    3. How the business provides mentorship and leadership in encouraging and facilitating community pride and spirit amongst staff while both at work and away from the work environment.
  • Green Business of the Year Award

    Applicants in this category must demonstrate:

    1. A long-term commitment to environmental sustainability through leadership and the integration of environmentally responsible practices into culture of their business
    2. Key “green” projects that have been implemented in the business and how they have been tracked and measured
    3. How the company engages stakeholders and/or clients and/or the community in activities that support environmental sustainability.
  • Entrepreneurial Spirit Award

    Applicants in this category must demonstrate:

    1. Personal efforts to establish or expand the business
    2. An innovative product or a valuable new service, or one which has adapted and improved a current product or service to keep pace with the times and the needs of its clients
    3. A commitment to continuous improvement and growth
  • New Business Award

    Applicants in this category must demonstrate:

    1. Being in business for two years or less
    2. Significant growth and a plan for continued growth
    3. A commitment to providing a high quality product or service
    4. Excellent customer service
  • Employer of the Year Award

    Applicants in this category must demonstrate:

    1. A workplace culture reflecting the importance of work/life balance
    2. A commitment to providing a healthy and safe work environment
    3. A commitment to providing on-going training and/or professional development opportunities
    4. A positive workplace culture encouraging respect and engaged employees
  • New Product or Service (Existing Business) Award

    Applicants in this category must demonstrate:

    1. The development or introduction of a new product or service between January and December 2016
    2. The innovative nature of the new product or service
    3. The usefulness of the new product or service
    4. The actual or potential benefit of the new product or service
  • Outstanding Customer Service Award

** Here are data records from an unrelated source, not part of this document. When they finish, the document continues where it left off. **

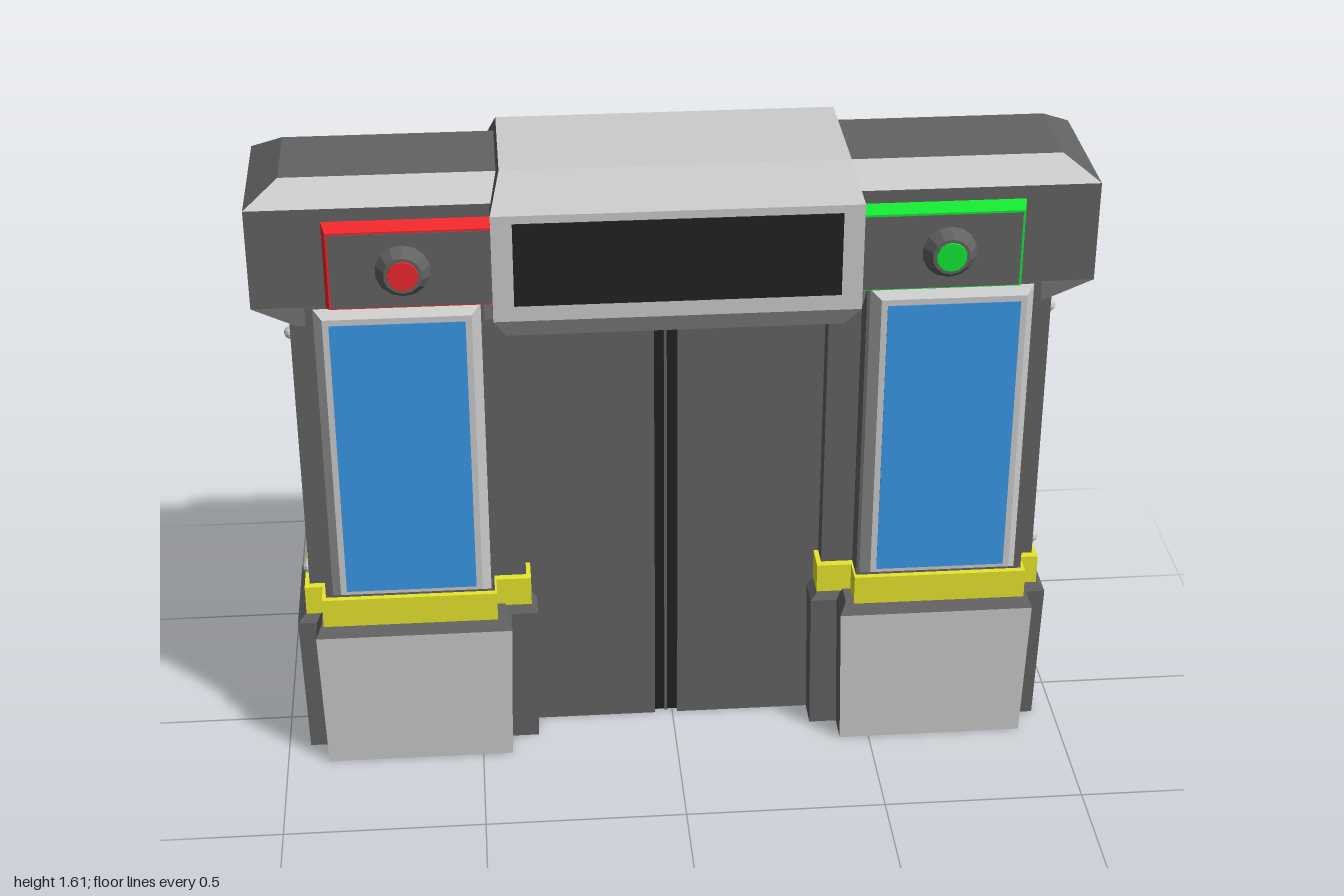
import * as THREE from 'three';

const mat = (color) => new THREE.MeshStandardMaterial({ color, flatShading: true });
const light = mat(0xcccccc), dark = mat(0x636363), black = mat(0x222222);
const blue = mat(0x3899e8), yellow = mat(0xe6e62c), red = mat(0xf0282c), green = mat(0x14e832);

// Six-sided block whose unit-box corners are placed by a rule.
// faces: material list in the order +x, -x, +y, -y, +z, -z, or one material.
function block(parent, name, faces, place) {
  const geo = new THREE.BoxGeometry(1, 1, 1);
  const p = geo.attributes.position;
  for (let i = 0; i < p.count; i++) {
    p.setXYZ(i, ...place(p.getX(i) > 0, p.getY(i) > 0, p.getZ(i) > 0));
  }
  geo.computeVertexNormals();
  const mesh = new THREE.Mesh(geo, faces);
  mesh.name = name;
  parent.add(mesh);
  return mesh;
}

// Block tapering upwards; rectangles are [x0, x1, z0, z1].
function taperY(parent, name, faces, y0, bottom, y1, top = bottom) {
  return block(parent, name, faces, (px, py, pz) => {
    const r = py ? top : bottom;
    return [r[px ? 1 : 0], py ? y1 : y0, r[pz ? 3 : 2]];
  });
}

// Block tapering from z0 to z1 (either direction); rectangles are [x0, x1, y0, y1].
function taperZ(parent, name, faces, z0, rect0, z1, rect1 = rect0) {
  return block(parent, name, faces, (px, py, pz) => {
    const outer = pz === z1 > z0;
    const r = outer ? rect1 : rect0;
    return [r[px ? 1 : 0], r[py ? 3 : 2], outer ? z1 : z0];
  });
}

function bolt(parent, x, y, z) {
  const mesh = new THREE.Mesh(new THREE.SphereGeometry(0.016, 10, 6), light);
  mesh.name = 'bolt';
  mesh.position.set(x, y, z);
  parent.add(mesh);
}

function createPillar(s) {
  const g = new THREE.Group();
  g.name = s > 0 ? 'leftPillar' : 'rightPillar';
  const lamp = s > 0 ? green : red;
  const m = ([a, b, c, d]) => (s > 0 ? [a, b, c, d] : [-b, -a, c, d]);
  const outerSide = (out, rest) => (s > 0 ? [out, rest, rest, rest, rest, rest] : [rest, out, rest, rest, rest, rest]);
  const frontBack = [dark, dark, dark, dark, light, light];

  // Cross-shaped foot
  taperY(g, 'footCore', frontBack, 0, m([0.425, 0.895, -0.215, 0.205]), 0.38, m([0.415, 0.905, -0.225, 0.212]));
  taperY(g, 'footCoreBevel', dark, 0.38, m([0.415, 0.905, -0.225, 0.212]), 0.41, m([0.43, 0.89, -0.2, 0.19]));
  taperY(g, 'footWing', outerSide(light, dark), 0, m([0.355, 0.945, -0.14, 0.13]), 0.38, m([0.348, 0.953, -0.145, 0.135]));
  taperY(g, 'footWingBevel', dark, 0.38, m([0.348, 0.953, -0.145, 0.135]), 0.41, m([0.375, 0.925, -0.13, 0.12]));

  // Yellow band around the shaft
  taperY(g, 'bandCore', yellow, 0.405, m([0.45, 0.885, -0.2, 0.195]), 0.482);
  taperY(g, 'bandWing', yellow, 0.405, m([0.363, 0.93, -0.132, 0.13]), 0.482);

  // Shaft with light outer side
  taperY(g, 'shaftCore', dark, 0.4, m([0.455, 0.875, -0.18, 0.18]), 1.3);
  taperY(g, 'shaftWing', outerSide(light, dark), 0.4, m([0.375, 0.918, -0.12, 0.11]), 1.25);

  // Blue front panel in a bevelled frame
  taperZ(g, 'panelFrame', light, 0.175, m([0.46, 0.86, 0.485, 1.285]), 0.215, m([0.485, 0.835, 0.51, 1.27]));
  taperZ(g, 'bluePanel', blue, 0.2, m([0.5, 0.82, 0.52, 1.255]), 0.217);

  // Black back panel and bolts
  taperZ(g, 'backPanel', black, -0.17, m([0.46, 0.86, 0.48, 1.29]), -0.19);
  for (const y of [0.52, 1.18]) {
    for (const x of [0.56, 0.74]) bolt(g, s * x, y, -0.19);
    for (const z of [0.09, -0.095]) bolt(g, s * 0.918, y, z);
  }

  // Coloured light frames with cover plates on both sides of the beam
  taperZ(g, 'frontLight', lamp, 0.16, m([0.4, 0.83, 1.28, 1.515]), 0.22, m([0.4, 0.815, 1.3, 1.495]));
  taperZ(g, 'frontLightCover', dark, 0.2, m([0.4, 0.81, 1.303, 1.49]), 0.222);
  taperZ(g, 'backLight', lamp, -0.17, m([0.4, 0.83, 1.28, 1.515]), -0.235, m([0.4, 0.815, 1.3, 1.495]));
  taperZ(g, 'backLightCover', black, -0.21, m([0.4, 0.81, 1.303, 1.49]), -0.237);

  // Round signal button
  const parts = [['buttonBase', 0.045, 0.066, 0.03, 0.236, dark], ['buttonLens', 0.036, 0.038, 0.01, 0.25, lamp]];
  for (const [name, r1, r0, h, z, material] of parts) {
    const mesh = new THREE.Mesh(new THREE.CylinderGeometry(r1, r0, h, 14).rotateX(Math.PI / 2), material);
    mesh.name = name;
    mesh.position.set(s * 0.64, 1.395, z);
    g.add(mesh);
  }
  return g;
}

export function createModel() {
  const model = new THREE.Group();
  model.name = 'doorway';
  for (const s of [1, -1]) model.add(createPillar(s));

  // Bevelled cross beam, light on its front and back slopes
  const beam = [-1, 1, -0.2, 0.182];
  const slopes = [dark, dark, dark, dark, light, light];
  taperY(model, 'beamUnderside', slopes, 1.21, [-0.9, 0.9, -0.13, 0.12], 1.29, beam);
  taperY(model, 'beam', dark, 1.29, beam, 1.54);
  taperY(model, 'beamTop', slopes, 1.54, beam, 1.59, [-0.92, 0.92, -0.13, 0.11]);

  // Wider centre housing with dark ends
  const hood = [-0.435, 0.435, -0.25, 0.235];
  const ends = [dark, dark, light, light, light, light];
  taperY(model, 'housingUnderside', [dark, dark, light, dark, light, light], 1.19, [-0.405, 0.405, -0.185, 0.17], 1.26, hood);
  taperY(model, 'housing', ends, 1.26, hood, 1.53);
  taperY(model, 'housingTop', ends, 1.53, hood, 1.61, [-0.41, 0.41, -0.165, 0.155]);
  taperZ(model, 'screen', black, 0.22, [-0.385, 0.385, 1.3, 1.51], 0.238);

  // Sliding door leaves and the black seal between them
  taperY(model, 'rightDoor', dark, 0, [-0.4, -0.045, -0.055, 0.055], 1.22);
  taperY(model, 'leftDoor', dark, 0, [0.013, 0.4, -0.055, 0.055], 1.22);
  taperY(model, 'doorSeal', black, 0, [-0.045, 0.013, -0.04, 0.04], 1.22);
  taperY(model, 'sealSeam', dark, 0, [-0.02, -0.013, -0.045, 0.045], 1.22);
  return model;
}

    Applicants in this category must demonstrate:

    1. How their customer service strategy contributes to an exceptional customer experience with positive reviews or recognition
    2. How their customer service strategy encourages customer loyalty
    3. How their customer service strategy has resulted in a more motivated and engaged staff
    4. How their customer service strategy has improved operational excellence

Nominate Your Choice Now!

Thank you for your nominations. Nominations are now being reviewed. Sept 8th, 2017

It Takes a Region to Raise an Economy – Part 2 of 3

Last month I discussed the strategy of growing the economy by attracting more people to live in an area and suggested the most desirable groups to target based on their ability and willingness to contribute to the overall health of a community are baby boomers, entrepreneurial immigrants and millennials. Now we will look at how the quality of place matters in attracting newcomers. (more…)

Economic Growth through Population Growth Part I in a series

There was a significant shift between the old and new economies that occurred between the 1990’s and 2000’s. The old economy is filled with success stories of companies whose road to prosperity began initially by identifying an inexpensive place to do business in a community with preferential zoning and taxation policies and ideally, an established industrial park. People followed the jobs. Manufacturing businesses, largely dependent upon fossil fuels, were responsible for much of the economic growth. (more…)

Shut Up and Listen!

Many years ago I had the privilege to work on a community economic development project with Ernesto Sirolli. Lessons from that project and from his book Ripples from the Zambezi: Passion Entrepreneurship and the Rebirth of Local Economies, have long resonated. His lifelong passion for empowering entrepreneurs is inspirational and instructional when considering how we provide aid or assistance to countries or to people in our own communities. (more…)